!Step 2: &nbsp;
 
|-
 
|-
|Now, we use <math style="vertical-align: 0px">u</math>-substitution. Let <math style="vertical-align: -5px">u=\cos(x).</math> Then, <math style="vertical-align: -5px">du=-\sin(x)dx.</math> Therefore,
+
|Now, we use &nbsp;<math style="vertical-align: 0px">u</math>-substitution.  
 +
|-
 +
|Let &nbsp;<math style="vertical-align: -5px">u=\cos(x).</math>  
 +
|-
 +
|Then, &nbsp;<math style="vertical-align: -5px">du=-\sin(x)dx.</math>  
 
|-
 
|-
|  
+
|Therefore,
::<math>\begin{array}{rcl}
+
|-
 +
|
 +
&nbsp; &nbsp; &nbsp; &nbsp;<math>\begin{array}{rcl}
 
\displaystyle{\int\sin^3x\cos^2x~dx} & = & \displaystyle{\int -(u^2-u^4)~du}\\
 
\displaystyle{\int\sin^3x\cos^2x~dx} & = & \displaystyle{\int -(u^2-u^4)~du}\\
 
&&\\
 
&&\\
 
& = & \displaystyle{\frac{-u^3}{3}+\frac{u^5}{5}+C}\\
 
& = & \displaystyle{\frac{-u^3}{3}+\frac{u^5}{5}+C}\\
 
&&\\
 
&&\\
& = & \displaystyle{\frac{\cos^5x}{5}-\frac{\cos^3x}{3}+C.}\\
+
& = & \displaystyle{\frac{\cos^5x}{5}-\frac{\cos^3x}{3}+C.}
 
\end{array}</math>
 
\end{array}</math>
 
|}
 
|}
 +
  
 
{| class="mw-collapsible mw-collapsed" style = "text-align:left;"
 
{| class="mw-collapsible mw-collapsed" style = "text-align:left;"
 
!Final Answer: &nbsp;  
 
!Final Answer: &nbsp;  
 
|-
 
|-
|&nbsp;&nbsp; <math>\frac{\cos^5x}{5}-\frac{\cos^3x}{3}+C</math>
+
| &nbsp; &nbsp; &nbsp; &nbsp;<math>\frac{\cos^5x}{5}-\frac{\cos^3x}{3}+C</math>
 
|}
 
|}
 
[[009B_Sample_Midterm_1|'''<u>Return to Sample Exam</u>''']]
 
[[009B_Sample_Midterm_1|'''<u>Return to Sample Exam</u>''']]

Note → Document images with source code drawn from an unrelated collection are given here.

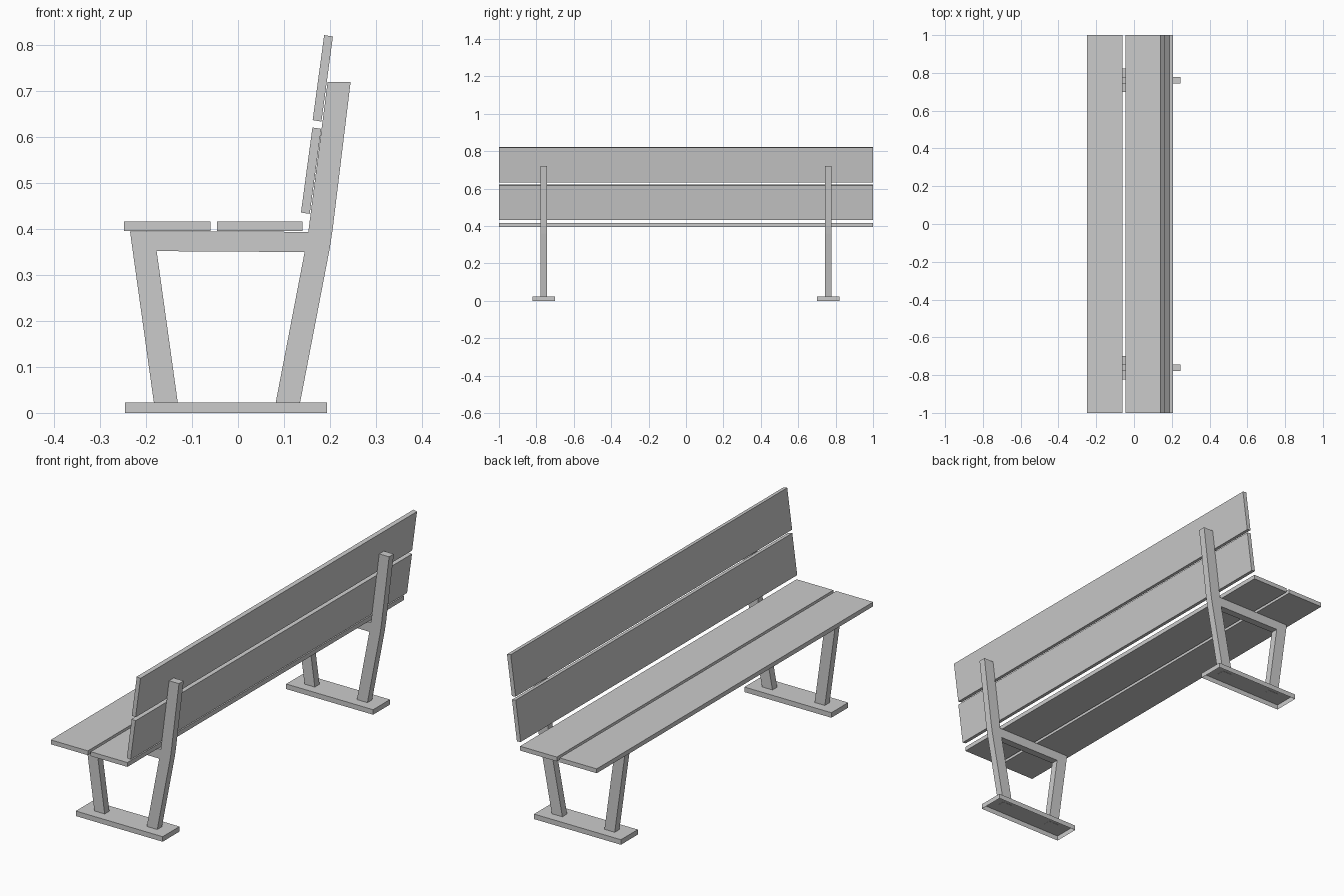
import bpy, bmesh
from mathutils import Vector

if "Cube" in bpy.data.objects:
    bpy.data.objects.remove(bpy.data.objects["Cube"])


def prism(name, profile, y0, y1, mirror=False, open_bottom=False):
    """Extrude an x-z profile along y, optionally mirrored across y = 0."""
    bm = bmesh.new()
    face = bm.faces.new([bm.verts.new((x, y0, z)) for x, z in profile])
    ext = bmesh.ops.extrude_face_region(bm, geom=[face], use_keep_orig=True)
    moved = [g for g in ext["geom"] if isinstance(g, bmesh.types.BMVert)]
    bmesh.ops.translate(bm, verts=moved, vec=Vector((0, y1 - y0, 0)))
    bmesh.ops.recalc_face_normals(bm, faces=bm.faces)
    if open_bottom:
        under = [f for f in bm.faces if f.normal.z < -0.9]
        bmesh.ops.delete(bm, geom=under, context='FACES_ONLY')
    me = bpy.data.meshes.new(name)
    bm.to_mesh(me)
    bm.free()
    ob = bpy.data.objects.new(name, me)
    bpy.context.collection.objects.link(ob)
    if mirror:
        mod = ob.modifiers.new("Mirror", 'MIRROR')
        mod.use_axis = (False, True, False)
    return ob


def rect(x0, x1, z0, z1):
    return [(x0, z0), (x1, z0), (x1, z1), (x0, z1)]


# seat planks
prism("seat_plank_front", rect(-0.248, -0.06, 0.396, 0.416), -1, 1)
prism("seat_plank_rear", rect(-0.046, 0.14, 0.396, 0.416), -1, 1)

# leaning backrest planks, the upper one offset along the lean
lower = [(0.137, 0.436), (0.156, 0.433), (0.181, 0.618), (0.162, 0.621)]
for name, dx, dz in (("back_plank_lower", 0, 0), ("back_plank_upper", 0.0255, 0.201)):
    prism(name, [(x + dx, z + dz) for x, z in lower], -1, 1)

# side frames: front leg, seat rail, bent rear leg and back post
prism("side_frame", [
    (-0.235, 0.395), (-0.183, 0.022), (-0.131, 0.022), (-0.177, 0.352),
    (0.145, 0.35), (0.082, 0.022), (0.135, 0.022), (0.200, 0.36),
    (0.206, 0.40), (0.245, 0.72), (0.195, 0.72), (0.153, 0.394),
], 0.743, 0.777, mirror=True)

# floor rails, open underneath
prism("foot", rect(-0.246, 0.194, 0, 0.023), 0.70, 0.822, mirror=True, open_bottom=True)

Revision as of 12:01, 9 April 2017

Evaluate the integral:


Foundations:  
1. Recall the trig identity
       
2. How would you integrate  

        You can use  -substitution.

        Let  
        Then,  
        Thus,

       


Solution:

Step 1:  
First, we write
       
Using the identity  
we get
       
If we use this identity, we have

       

Step 2:  
Now, we use  -substitution.
Let  
Then,  
Therefore,

       


Final Answer:  
       

Return to Sample Exam